And then I think they sailed on, or perhaps they continued on foot. Either way, I became the woman, for I looked out through her eyes and saw a gorgeous building on the siren’s shore as it toppled to ruins, the archaic walls and pillars falling out and turning to rubble.
I was inside a boxcar, moving along the tracks. When I took a peek outside, I saw a large tornado spinning through the trees, destroying everything in its path. It headed straight for a ship docked near the shore. Suddenly, I was at the ship when the tornado exploded into a giant dragon, towering over […] the sailors – its body an almost clear white. It threw its head back and roared, the flames burning inside of it clearly visible through its translucent skin – the yellow fire rising from its belly and through the length of its neck before alighting its nose for a brief instant and shooting out into the air […]. But this dragon was really the work of a magician and his daughter. The dragon itself was actually a woman – the daughter, perhaps. With the magician’s help, she was able to transform herself into a dragon and terrorize the people. On board the ship, she turned back into a lady, wearing a black outfit and holding a claw.

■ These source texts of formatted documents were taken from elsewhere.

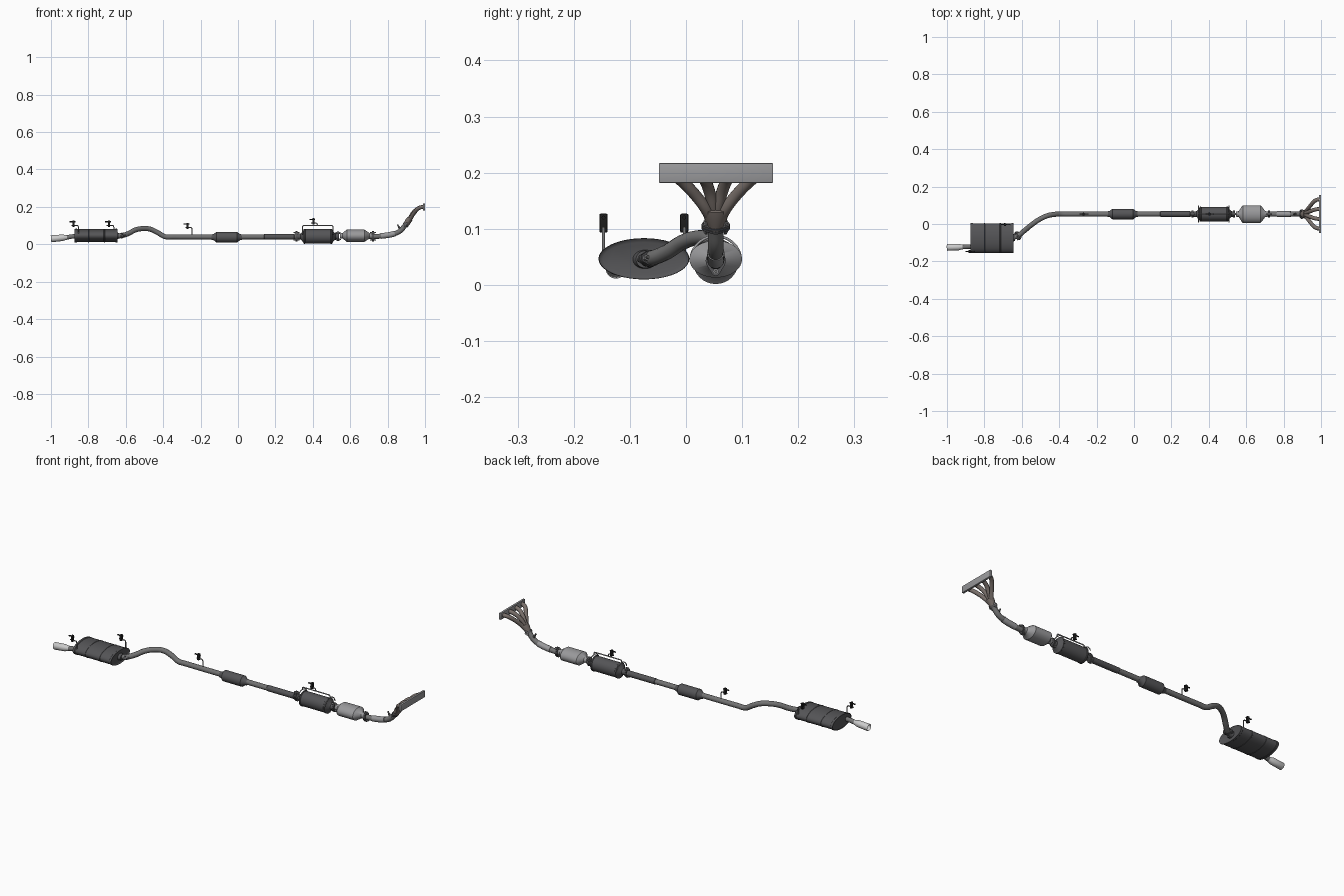
import bpy, bmesh, math
from mathutils import Vector, Matrix

if "Cube" in bpy.data.objects:
    bpy.data.objects.remove(bpy.data.objects["Cube"])

def mat(name, r, g, b):
    m = bpy.data.materials.new(name)
    m.diffuse_color = (r, g, b, 1)
    m.use_nodes = True
    m.node_tree.nodes["Principled BSDF"].inputs["Base Color"].default_value = m.diffuse_color
    return m

DARK = mat("dark_steel", .09, .09, .095)
STEEL = mat("pipe_steel", .17, .17, .17)
LIGHT = mat("light_steel", .32, .32, .33)
BRIGHT = mat("polished", .6, .6, .6)
HEAT = mat("heat_tinted", .19, .16, .145)
RUBBER = mat("rubber", .012, .012, .012)
Y, Z = 0.053, 0.042          # main pipe axis

def add(name, bm, m, angle=35):
    bmesh.ops.recalc_face_normals(bm, faces=bm.faces)
    me = bpy.data.meshes.new(name)
    bm.to_mesh(me)
    bm.free()
    o = bpy.data.objects.new(name, me)
    bpy.context.collection.objects.link(o)
    me.materials.append(m)
    bpy.ops.object.select_all(action='DESELECT')
    o.select_set(True)
    bpy.context.view_layer.objects.active = o
    bpy.ops.object.shade_smooth_by_angle(angle=math.radians(angle))
    return o

def frame(pos, axis=(1, 0, 0)):
    """Matrix that carries local +x onto axis, keeping local z upright."""
    x = Vector(axis).normalized()
    y = Vector((0, 0, 1)).cross(x).normalized()
    z = x.cross(y)
    return Matrix.Translation(pos) @ Matrix((x, y, z)).transposed().to_4x4()

def lathe(name, prof, M, m, n=28, closed=False):
    """Rings of (x, half width, half height) along local x."""
    bm = bmesh.new()
    rings = [[bm.verts.new(M @ Vector((x, ry * math.cos(2 * math.pi * i / n), rz * math.sin(2 * math.pi * i / n))))
              for i in range(n)] for x, ry, rz in prof]
    pairs = list(zip(rings, rings[1:])) + ([(rings[-1], rings[0])] if closed else [])
    for a, b in pairs:
        for i in range(n):
            j = (i + 1) % n
            bm.faces.new((a[i], a[j], b[j], b[i]))
    if not closed:
        bm.faces.new(rings[0])
        bm.faces.new(rings[-1])
    return add(name, bm, m)

def tube(name, pts, r, m, poly=False, res=3):
    cu = bpy.data.curves.new(name, 'CURVE')
    cu.dimensions = '3D'
    cu.bevel_depth, cu.bevel_resolution, cu.resolution_u = r, res, 6
    cu.use_fill_caps = True
    s = cu.splines.new('POLY' if poly else 'BEZIER')
    P = s.points if poly else s.bezier_points
    P.add(len(pts) - 1)
    for p, c in zip(P, pts):
        p.co = (*c, 1) if poly else c
        if not poly:
            p.handle_left_type = p.handle_right_type = 'AUTO'
    o = bpy.data.objects.new(name, cu)
    bpy.context.collection.objects.link(o)
    bpy.context.view_layer.update()
    me = bpy.data.meshes.new_from_object(o.evaluated_get(bpy.context.evaluated_depsgraph_get()))
    bpy.data.objects.remove(o)
    bm = bmesh.new()
    bm.from_mesh(me)
    return add(name, bm, m, 45)

def box(name, lo, hi, m, bevel=0):
    bm = bmesh.new()
    c, s = (Vector(lo) + Vector(hi)) / 2, Vector(hi) - Vector(lo)
    bmesh.ops.create_cube(bm, size=1, matrix=Matrix.Translation(c) @ Matrix.Diagonal((*s, 1)))
    if bevel:
        bmesh.ops.bevel(bm, geom=bm.edges[:], offset=bevel, segments=2, affect='EDGES', profile=.5)
    return add(name, bm, m)

def flange(name, M, ear=.019, r=.018, turn=0):
    """Two-eared plate pair with two hex bolts."""
    M = M @ Matrix.Rotation(turn, 4, 'X')
    for k, (x0, x1) in enumerate(((-.0055, -.0005), (.0005, .0055))):
        bm = bmesh.new()
        for c, rr in ((0, r), (ear, .008), (-ear, .008)):
            for i in range(16):
                a = math.pi * i / 8
                for x in (x0, x1):
                    bm.verts.new(M @ Vector((x, rr * math.cos(a), c + rr * math.sin(a))))
        h = bmesh.ops.convex_hull(bm, input=bm.verts[:])
        junk = [v for v in bm.verts if not v.link_faces]
        bmesh.ops.delete(bm, geom=junk, context='VERTS')
        add(f"{name}_plate_{k}", bm, DARK)
    for k, s in enumerate((-1, 1)):
        B = M @ Matrix.Translation((0, 0, s * ear))
        lathe(f"{name}_bolt_{k}", [(-.011, .0055, .0055), (.011, .0055, .0055)], B, LIGHT, 6)
        lathe(f"{name}_stud_{k}", [(-.016, .0028, .0028), (.016, .0028, .0028)], B, STEEL, 10)

def hanger(name, x, y, z, foot):
    """Rubber block with its pin, carried on a bent rod from foot."""
    box(name + "_rubber", (x - .006, y - .0075, z), (x + .006, y + .0075, z + .034), RUBBER, .003)
    tube(name + "_pin", [(x + .01, y, z + .027), (x - .022, y, z + .027)], .0035, RUBBER, True)
    fx = foot[0]
    tube(name + "_rod", [foot, (fx, y, z - .001), (fx - .002, y, z + .005), (fx - .006, y, z + .008),
                         (x - .012, y, z + .008)], .0028, STEEL, True)

# Manifold: head flange, four runners, collector
box("manifold_flange", (.989, -.048, .182), (1.0, .155, .217), LIGHT, .001)
for i in range(4):
    t = i - 1.5
    y0, y1 = .0535 + t * .053, Y + t * .010
    off = .004 if i in (1, 2) else -.004
    tube(f"runner_{i}", [(.995, y0, .2), (.972, y0 - t * .004, .196), (.94, y0 + (y1 - y0) * .6, .169 + off),
                         (.918, y1, .135 + off), (.905, Y + t * .006, .118)], .0105, HEAT, res=4)
d = (-.5, 0, -.8)
lathe("collector", [(-.018, .0235, .016), (-.002, .022, .017), (.014, .015, .015), (.024, .0145, .0145)],
      frame((.909, Y, .122), d), HEAT)
flange("collector_flange", frame((.897, Y, .104), (-.55, 0, -.7)), .017, .016, math.pi / 2)

# Downpipe with a lighter flexible sleeve
tube("downpipe", [(.905, Y, .117), (.89, Y, .097), (.865, Y, .070), (.83, Y, .055), (.78, Y, .046),
                  (.74, Y, Z), (.69, Y, Z)], .0135, STEEL, res=5)
tube("downpipe_sleeve", [(.838, Y, .0577), (.82, Y, .0525), (.79, Y, .0475), (.765, Y, .0442)], .0155, LIGHT, res=5)
lathe("sensor_boss", [(0, .006, .006), (.018, .006, .006), (.018, .004, .004), (.03, .004, .004)],
      frame((.868, Y, .08), (-.5, 0, .8)), STEEL, 10)

# Catalytic converter
A = frame((0, Y, Z))
lathe("catalytic_converter", [(.545, .014, .014), (.56, .0155, .0155), (.578, .044, .030), (.582, .047, .033),
      (.676, .047, .033), (.680, .044, .030), (.702, .0155, .0155), (.715, .014, .014)],
      frame((0, Y, .046)), LIGHT, 32)
flange("front_flange", frame((.722, Y, .043)))

# Front round silencer
flange("middle_flange", frame((.535, Y, .043)), .017)
lathe("front_silencer", [(.315, .014, .014), (.335, .0155, .0155), (.35, .033, .033), (.352, .0405, .0405), (.358, .0405, .0405),
      (.36, .0385, .0385), (.495, .0385, .0385), (.497, .0405, .0405), (.503, .0405, .0405), (.505, .033, .033),
      (.52, .0155, .0155), (.54, .014, .014)], A, DARK, 32)
flange("rear_flange", frame((.312, Y, .043)))

# Wire cradle over the front silencer
for k, x in enumerate((.345, .508)):
    tube(f"cradle_hoop_{k}", [(x, Y + .045 * math.sin(math.radians(a)), Z + .045 * math.cos(math.radians(a)))
                              for a in range(-75, 76, 10)], .0025, LIGHT, True)
tube("cradle_bar", [(.345, Y, .085), (.345, Y, .096), (.349, Y, .1), (.504, Y, .1), (.508, Y, .096), (.508, Y, .085)],
     .003, LIGHT, True)
hanger("front_hanger", .403, Y, .106, (.424, Y, .1))

# Middle pipe and small resonator
tube("middle_pipe", [(.33, Y, .04), (.15, Y, .04), (-.35, Y, .04), (-.39, Y, .041), (-.43, .051, .063),
                     (-.47, .042, .081), (-.51, .022, .084), (-.55, -.006, .076), (-.585, -.035, .058),
                     (-.62, -.062, .047), (-.66, -.075, .045)], .0135, STEEL, res=5)
lathe("pipe_sleeve", [(.14, .0135, .0135), (.142, .0152, .0152), (.30, .0152, .0152), (.302, .0135, .0135)],
      frame((0, Y, .04)), DARK)
lathe("small_resonator", [(-.142, .0135, .0135), (-.138, .0155, .0155), (-.13, .0165, .0165), (-.115, .0285, .0285),
      (-.005, .0285, .0285), (.01, .0165, .0165), (.018, .0155, .0155), (.022, .0135, .0135)],
      frame((0, Y, .038)), DARK)
hanger("middle_hanger", -.270, Y, .081, (-.245, Y, .045))

# Rear oval muffler with rolled rims and seams
prof = [(-.869, .073, .029), (-.870, .078, .0335), (-.873, .080, .0362), (-.868, .081, .0368), (-.862, .081, .0368), (-.860, .079, .0352)]
for s in (-.80, -.715):
    prof += [(s - .003, .079, .0352), (s - .002, .0803, .0364), (s + .002, .0803, .0364), (s + .003, .079, .0352)]
prof += [(-.656, .079, .0352), (-.654, .081, .0368), (-.648, .081, .0368), (-.645, .080, .0362), (-.647, .078, .0335), (-.649, .073, .029)]
lathe("rear_muffler", prof, frame((0, -.075, .0465)), DARK, 40)
lathe("muffler_inlet_boss", [(-.66, .024, .017), (-.645, .021, .0165), (-.635, .016, .0155)], frame((0, -.073, .0455)), DARK)
flange("muffler_flange", frame((-.622, -.063, .0468), (.8, .56, .2)), .016, .015, math.pi / 2)
hanger("muffler_hanger_rear", -.879, -.147, .093, (-.853, -.147, .056))
hanger("muffler_hanger_front", -.690, -.003, .093, (-.664, -.003, .056))

# Tail pipe and open polished tip
tube("tail_pipe", [(-.86, -.120, .043), (-.885, -.121, .042), (-.915, -.123, .037), (-.95, -.125, .033)], .012, STEEL, res=5)
lathe("tail_tip", [(0, .0125, .0125), (.012, .0145, .0145), (.022, .0175, .0175), (.083, .0185, .0185), (.085, .0175, .0175),
      (.083, .0165, .0165), (.022, .0155, .0155), (.002, .0105, .0105)],
      frame((-.915, -.123, .037), (-1, -.02, -.09)), BRIGHT, 28, True)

Across the land, I could see an army of soldiers sent to fight this dragon. The soldiers were dressed completely in suits of white – plain, skin-tight suits with tight hoods that wrapped around their heads – bare of any armor or decor. Their only defense were swords and shields of the same white hue.
The magician had a contraption to defend against this pale army – his ambition to kill the army leader. The contraption looked much like a large, wooden crate supported by four, wooden wheels – like a cart. Fastened to it, at an upward angle by numerous coils of thick rope, was a spear. It was like a harpooning contraption. However, the magician’s daughter somehow got caught in the ropes (I think it was the result of a struggle between the two sides – between the magician and the white army leader) and the ropes […] caught fire, killing the woman tangled within and thus destroying also the white dragon. But before her death, she murmured something about “the water of life,” perhaps instructing the magician to find it in order to restore her and bring her back for a fiery vengeance.